» **What you have to do**:
Return the run of lines below that opens with the line containing "new THREE.BoxGeometry(x1 - x0, 0.1, 0.05), (x0" and closes with the line containing "label: [0.46, 1.225]", keeping each one exact.

» **Records to process**:
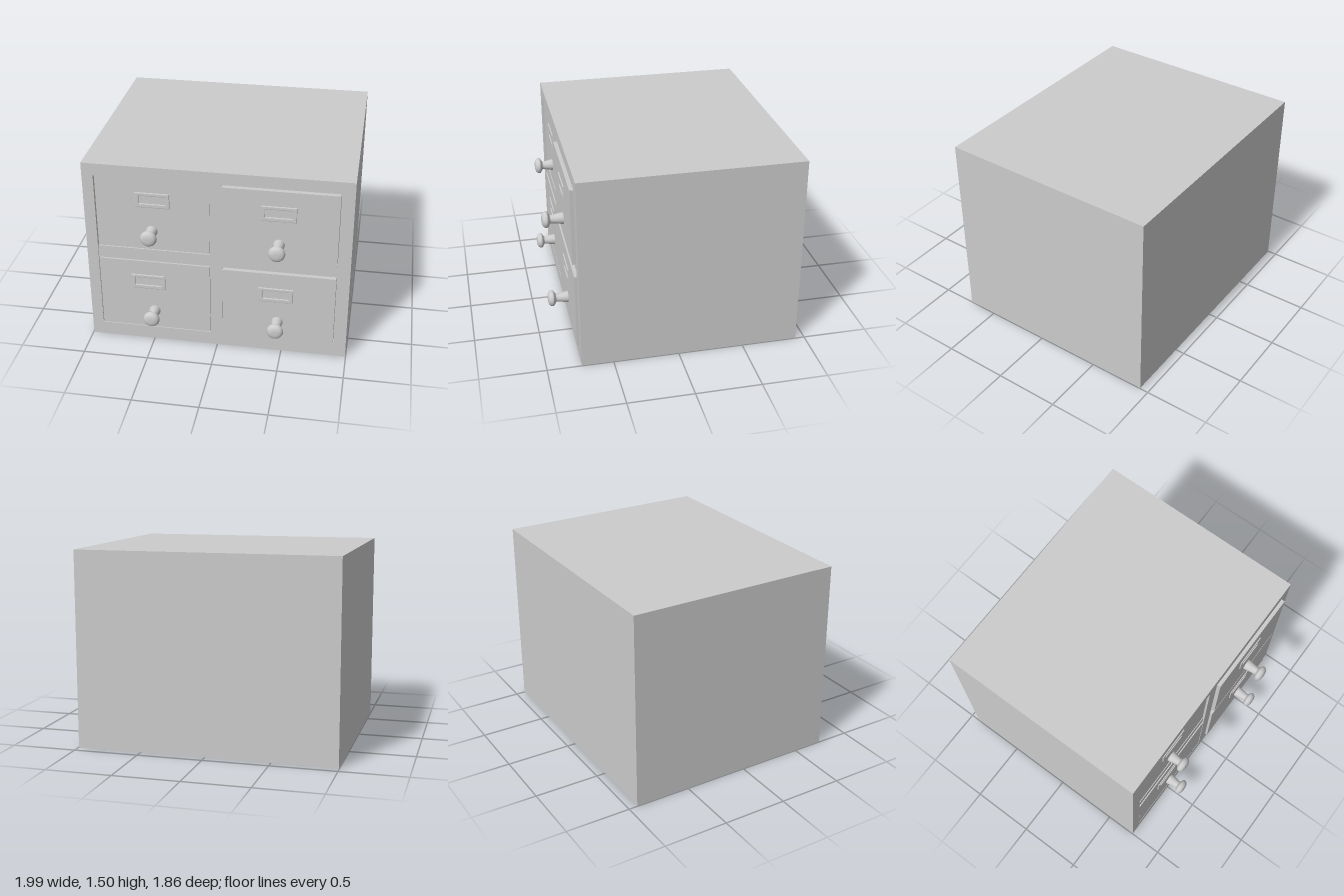
import * as THREE from 'three';

const material = new THREE.MeshStandardMaterial({ color: 0xcccccc });

function addMesh(parent, name, geometry, x = 0, y = 0, z = 0) {
  const mesh = new THREE.Mesh(geometry, material);
  mesh.name = name;
  mesh.position.set(x, y, z);
  parent.add(mesh);
  return mesh;
}

// Traces a rectangle from its corners
function rectangle(target, x0, y0, x1, y1) {
  target.moveTo(x0, y0);
  target.lineTo(x1, y0);
  target.lineTo(x1, y1);
  target.lineTo(x0, y1);
  target.closePath();
  return target;
}

// Turned knob: flared foot, narrow neck and domed head, pointing along +z
function knobGeometry(length) {
  const profile = new THREE.SplineCurve([
    [0.046, -0.02], [0.042, 0.02], [0.032, length - 0.075], [0.036, length - 0.06],
    [0.059, length - 0.045], [0.062, length - 0.03], [0.05, length - 0.01],
    [0.025, length - 0.001], [0, length],
  ].map(([r, h]) => new THREE.Vector2(r, h))).getPoints(32);
  profile.forEach((p) => { p.x = Math.max(p.x, 0); });
  return new THREE.LatheGeometry(profile, 28).rotateX(Math.PI / 2);
}

// Shallow label holder with a raised rim
function labelGeometry() {
  const shape = rectangle(new THREE.Shape(), -0.125, -0.055, 0.125, 0.055);
  shape.holes.push(rectangle(new THREE.Path(), -0.105, -0.035, 0.105, 0.04));
  return new THREE.ExtrudeGeometry(shape, {
    depth: 0.004, bevelEnabled: true, bevelThickness: 0.004, bevelSize: 0.006, bevelSegments: 2,
  });
}

export function createModel() {
  const model = new THREE.Group();
  model.name = 'drawerCabinet';

  const back = -0.93, recess = 0.68, front = 0.74;
  const columns = [[-0.91, -0.05], [0.04, 0.90]];

  // Solid carcass behind the drawer fronts
  addMesh(model, 'carcass', new THREE.BoxGeometry(1.99, 1.505, recess - back), 0, 0.7525, (recess + back) / 2);

  // Front frame with one opening per column
  const frame = rectangle(new THREE.Shape(), -0.995, 0, 0.995, 1.505);
  columns.forEach(([x0, x1]) => frame.holes.push(rectangle(new THREE.Path(), x0, 0.11, x1, 1.41)));
  addMesh(model, 'frontFrame',
    new THREE.ExtrudeGeometry(frame, { depth: front - recess, bevelEnabled: false }), 0, 0, recess);

  // Rails between the upper and lower drawers
  columns.forEach(([x0, x1]) => addMesh(model, 'middleRail',
    new THREE.BoxGeometry(x1 - x0, 0.1, 0.05), (x0 + x1) / 2, 0.76, 0.705));

  // Each drawer: column, bottom edge, face depth, knob position and tip, label position
  const drawers = [
    { name: 'upperRightDrawer', column: 0, y: 0.81, face: 0.725, knob: [-0.49, 0.97, 0.87], label: [-0.48, 1.23] },
    { name: 'lowerRightDrawer', column: 0, y: 0.11, face: 0.738, knob: [-0.49, 0.265, 0.89], label: [-0.53, 0.525] },
    { name: 'upperLeftDrawer', column: 1, y: 0.81, face: 0.768, knob: [0.465, 0.97, 0.93], label: [0.46, 1.225] },
    { name: 'lowerLeftDrawer', column: 1, y: 0.11, face: 0.758, knob: [0.465, 0.28, 0.915], label: [0.45, 0.52] },
  ];
  const gap = 0.004;
  for (const { name, column, y, face, knob, label } of drawers) {
    const [x0, x1] = columns[column];
    const drawer = new THREE.Group();
    drawer.name = name;
    model.add(drawer);
    const depth = face - recess;
    addMesh(drawer, 'drawerFront', new THREE.BoxGeometry(x1 - x0 - 2 * gap, 0.6 - 2 * gap, depth),
      (x0 + x1) / 2, y + 0.3, recess + depth / 2);
    addMesh(drawer, 'knob', knobGeometry(knob[2] - face), knob[0], knob[1], face);
    addMesh(drawer, 'labelHolder', labelGeometry(), label[0], label[1], face);
  }
  return model;
}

» **Result for this task**:
    new THREE.BoxGeometry(x1 - x0, 0.1, 0.05), (x0 + x1) / 2, 0.76, 0.705));

  // Each drawer: column, bottom edge, face depth, knob position and tip, label position
  const drawers = [
    { name: 'upperRightDrawer', column: 0, y: 0.81, face: 0.725, knob: [-0.49, 0.97, 0.87], label: [-0.48, 1.23] },
    { name: 'lowerRightDrawer', column: 0, y: 0.11, face: 0.738, knob: [-0.49, 0.265, 0.89], label: [-0.53, 0.525] },
    { name: 'upperLeftDrawer', column: 1, y: 0.81, face: 0.768, knob: [0.465, 0.97, 0.93], label: [0.46, 1.225] },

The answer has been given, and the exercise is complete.